"But her decision on the permanent leadership was made a long time ago, and it hasn't changed and won't change. She's not going to be a candidate for it."
The party's constitution prohibits an interim leader from becoming a candidate in the leadership process.
To change the rules requires 100 delegates from 100 ridings to sign a petition, and that's just the first step. From there, the issue would be discussed at the upcoming Conservative policy convention in Vancouver and if it made it out of a constitutional review, the broader convention would need to vote and approve the change.
Tory MP Scott Reid, who is among those leading the effort to draft Ambrose, said the group believes she is best placed to continue to oppose the Liberal government and to eventually take the reins of government altogether.
Ambrose wasn't told about it so no one would question her motives when she sought interim leadership last fall, he said.
No one doubts that when she ran for that job she didn't want the full-time position, but Reid said he and others believe she should change her mind.
"We have to convince her this is the right thing to do," he said.
Reid's office said the group will continue collecting signatures until they hear from Ambrose directly.
The campaign launch appeared to catch many Tory MPs off guard, including several considering their own run.

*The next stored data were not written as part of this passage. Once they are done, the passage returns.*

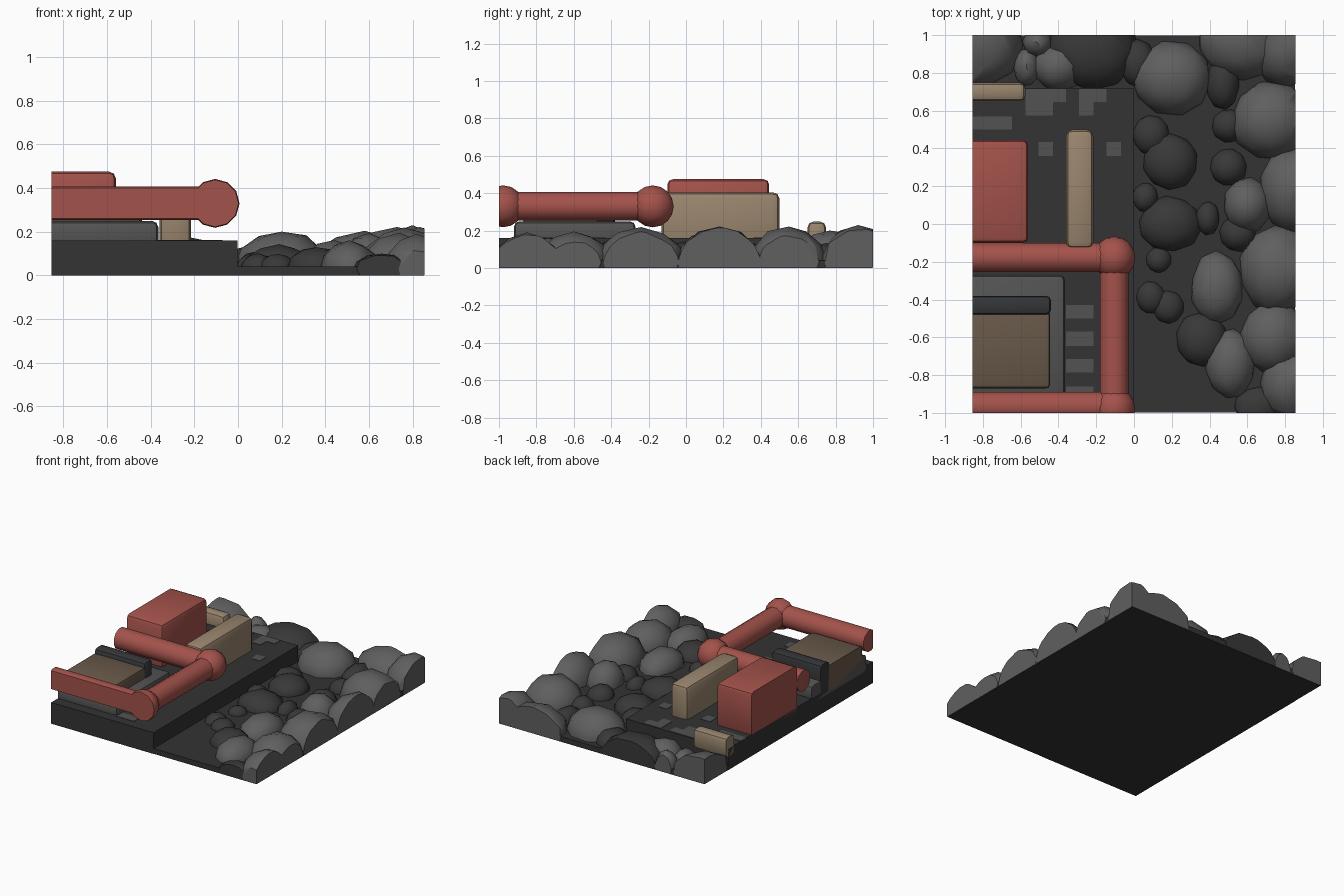
import bpy, bmesh, math, random
from mathutils import Matrix, Vector

if "Cube" in bpy.data.objects:
    bpy.data.objects.remove(bpy.data.objects["Cube"])

random.seed(4)
X, Y = 0.855, 1.0


def material(name, r, g, b):
    m = bpy.data.materials.new(name)
    m.diffuse_color = (r, g, b, 1)
    m.use_nodes = True
    m.node_tree.nodes["Principled BSDF"].inputs["Base Color"].default_value = m.diffuse_color
    return m


RED = material("brick red", 0.37, 0.085, 0.07)
TAN = material("tan", 0.32, 0.235, 0.155)
BROWN = material("brown", 0.14, 0.1, 0.068)
BASE = material("dark grey", 0.033, 0.033, 0.033)
LIP = material("slate", 0.036, 0.038, 0.04)
BLOCK = material("mid grey", 0.09, 0.09, 0.09)
TILE = material("tile grey", 0.085, 0.085, 0.085)
ROCK_L = material("light rock", 0.115, 0.115, 0.115)
ROCK_D = material("dark rock", 0.04, 0.04, 0.04)


def finish(bm, name, mat, angle=35, floor=0.0):
    """Trim to the square footprint of the model, cap the cuts, make object."""
    planes = [((X, 0, 0), (1, 0, 0)), ((-X, 0, 0), (-1, 0, 0)), ((0, Y, 0), (0, 1, 0)),
              ((0, -Y, 0), (0, -1, 0)), ((0, 0, floor), (0, 0, -1))]
    for co, no in planes:
        res = bmesh.ops.bisect_plane(bm, geom=bm.verts[:] + bm.edges[:] + bm.faces[:],
                                     dist=1e-5, plane_co=co, plane_no=no, clear_outer=True)
        cut = [e for e in res["geom_cut"] if isinstance(e, bmesh.types.BMEdge) and e.is_boundary]
        if cut:
            bmesh.ops.holes_fill(bm, edges=cut, sides=0)
    bmesh.ops.recalc_face_normals(bm, faces=bm.faces[:])
    for f in bm.faces:
        f.smooth = True
    me = bpy.data.meshes.new(name)
    bm.to_mesh(me)
    bm.free()
    me.set_sharp_from_angle(angle=math.radians(angle))
    me.materials.append(mat)
    ob = bpy.data.objects.new(name, me)
    bpy.context.collection.objects.link(ob)
    return ob


def box(name, x0, x1, y0, y1, z0, z1, mat, bevel=0.0, segments=2):
    bm = bmesh.new()
    bmesh.ops.create_cube(bm, size=1)
    for v in bm.verts:
        v.co = Vector(((x0 + x1) / 2 + v.co.x * (x1 - x0),
                       (y0 + y1) / 2 + v.co.y * (y1 - y0),
                       (z0 + z1) / 2 + v.co.z * (z1 - z0)))
    if bevel:
        bmesh.ops.bevel(bm, geom=bm.edges[:], offset=bevel, segments=segments,
                        profile=0.5, affect='EDGES')
    return finish(bm, name, mat)


def pipe(name, a, b, r):
    a, b = Vector(a), Vector(b)
    bm = bmesh.new()
    bmesh.ops.create_cone(bm, cap_ends=True, segments=12, radius1=r, radius2=r, depth=(b - a).length)
    rot = Vector((0, 0, 1)).rotation_difference(b - a).to_matrix().to_4x4()
    spin = Matrix.Rotation(math.pi / 12, 4, 'Z')
    bmesh.ops.transform(bm, matrix=Matrix.Translation((a + b) / 2) @ rot @ spin, verts=bm.verts)
    return finish(bm, name, RED)


def ball(name, c, r):
    bm = bmesh.new()
    m = Matrix.Translation(c) @ Matrix.Rotation(math.pi / 2, 4, 'X')
    bmesh.ops.create_uvsphere(bm, u_segments=12, v_segments=8, radius=r, matrix=m)
    return finish(bm, name, RED)


def rock(name, x, y, rx, ry, top, mat):
    bm = bmesh.new()
    bmesh.ops.create_icosphere(bm, subdivisions=2, radius=1)
    rot = Matrix.Rotation(random.uniform(0, 6.28), 3, 'Z')
    zc = 0.03
    for v in bm.verts:
        p = rot @ v.co * random.uniform(0.96, 1.04)
        v.co = Vector((x + p.x * rx, y + p.y * ry, zc + p.z * (top - zc)))
    return finish(bm, name, mat, 40, 0.002)


# ground slab and raised platform
box("ground_slab", -0.853, 0.853, -0.998, 0.998, 0, 0.04, BASE)
box("platform", -X, -0.003, -Y, 0.72, 0, 0.16, BASE)

# worn floor tiles
tiles = [(-0.36, -0.215, -0.50, -0.43), (-0.36, -0.215, -0.645, -0.57),
         (-0.36, -0.215, -0.785, -0.715), (-0.36, -0.215, -0.93, -0.86),
         (-0.505, -0.43, 0.36, 0.435), (-0.145, -0.07, 0.36, 0.435),
         (-0.575, -0.36, 0.645, 0.715), (-0.575, -0.43, 0.575, 0.645),
         (-0.29, -0.145, 0.645, 0.715), (-0.29, -0.215, 0.575, 0.645),
         (-X, -0.645, 0.50, 0.57)]
for i, (x0, x1, y0, y1) in enumerate(tiles):
    box(f"floor_tile_{i + 1}", x0, x1, y0, y1, 0.155, 0.163, TILE)

# machine plinth with brown panel and dark lip
box("plinth", -1.0, -0.365, -0.92, -0.27, 0.12, 0.25, BLOCK, 0.03)
box("brown_panel", -1.0, -0.445, -0.87, -0.46, 0.14, 0.33, BROWN, 0.02)
box("dark_lip", -1.0, -0.44, -0.48, -0.38, 0.14, 0.365, LIP, 0.025)

# tan walls and red crate
box("tan_wall", -0.36, -0.215, -0.13, 0.5, 0.1, 0.405, TAN, 0.035)
box("rear_tan_wall", -1.0, -0.575, 0.65, 0.748, 0.1, 0.248, TAN, 0.03)
box("red_crate", -1.0, -0.56, -0.1, 0.445, 0.12, 0.475, RED, 0.03)

# red pipe run with ball joints
PX, PZ, Y1, Y2 = -0.105, 0.33, -0.178, -0.966
pipe("rear_pipe", (-1, Y1, PZ), (PX, Y1, PZ), 0.08)
pipe("front_pipe", (-1, Y2, PZ), (PX, Y2, PZ), 0.08)
pipe("cross_pipe", (PX, Y1, PZ), (PX, Y2, PZ), 0.078)
ball("rear_joint", (PX, Y1, PZ), 0.112)
ball("front_joint", (PX, Y2 - 0.012, PZ), 0.112)

# light boulders: x, y, radius x, radius y, top height
light = [(0.2, 0.77, 0.215, 0.2, 0.205), (-0.82, 0.97, 0.24, 0.25, 0.2),
         (-0.4, 0.83, 0.14, 0.13, 0.16), (-0.57, 0.83, 0.07, 0.1, 0.13),
         (-0.51, 0.96, 0.08, 0.08, 0.15), (0.58, 0.98, 0.25, 0.22, 0.2),
         (0.8, 0.92, 0.17, 0.2, 0.225), (0.73, 0.55, 0.22, 0.21, 0.22),
         (0.83, 0.18, 0.17, 0.23, 0.225), (0.6, 0.1, 0.13, 0.15, 0.19),
         (0.76, -0.24, 0.21, 0.24, 0.215), (0.44, -0.34, 0.14, 0.2, 0.16),
         (0.51, -0.74, 0.135, 0.19, 0.16), (0.74, -0.6, 0.18, 0.2, 0.19),
         (0.82, -0.85, 0.15, 0.19, 0.185)]
for i, r in enumerate(light):
    rock(f"light_boulder_{i + 1}", *r, ROCK_L)

# dark boulders
dark = [(-0.22, 0.93, 0.24, 0.23, 0.175), (0.09, 0.47, 0.1, 0.11, 0.11),
        (0.19, 0.33, 0.15, 0.15, 0.14), (0.19, 0.0, 0.17, 0.15, 0.14),
        (0.39, 0.03, 0.065, 0.09, 0.11), (0.13, -0.19, 0.07, 0.07, 0.09),
        (0.09, -0.39, 0.08, 0.09, 0.1), (0.18, -0.44, 0.085, 0.09, 0.1),
        (0.36, -0.61, 0.14, 0.15, 0.13), (0.5, 0.52, 0.09, 0.09, 0.12),
        (0.5, 0.3, 0.1, 0.1, 0.12), (0.47, 0.75, 0.09, 0.15, 0.13),
        (0.55, -0.05, 0.1, 0.1, 0.12), (0.06, 0.14, 0.07, 0.08, 0.1),
        (0.66, -0.96, 0.13, 0.1, 0.1), (0.02, 0.85, 0.1, 0.13, 0.13)]
for i, r in enumerate(dark):
    rock(f"dark_boulder_{i + 1}", *r, ROCK_D)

Quebec Tory MP Maxime Bernier, who has officially registered to run for the permanent leadership, said Ambrose has the support of caucus -- as interim leader.
"The rules of the game are there and I don't think it's time to change it," he said.
Some leadership hopefuls are gathering next week in Toronto for a forum organized by MP Bob Saroya, one of only a handful of Tories who won a Toronto-area riding in the last election.
Just as the region was a key battleground in that campaign, it will also be a hotly contested area for the 2017 leadership vote as rebuilding party support in the greater Toronto area is crucial for the Conservatives ahead of the next general election.
Saroya said he thinks Ambrose is doing a terrific job as interim leader but the question of whether she should seek the permanent job isn't his to answer.
"At the end of the day, it's up to her," he said.
To date, only two people have formally registered in the race -- Bernier and Ontario MP Kellie Leitch. Ontario MP Michael Chong is expected to declare his candidacy ahead of the May policy convention. Others thinking about a run include MPs Tony Clement, Andrew Scheer, Jason Kenney and Lisa Raitt.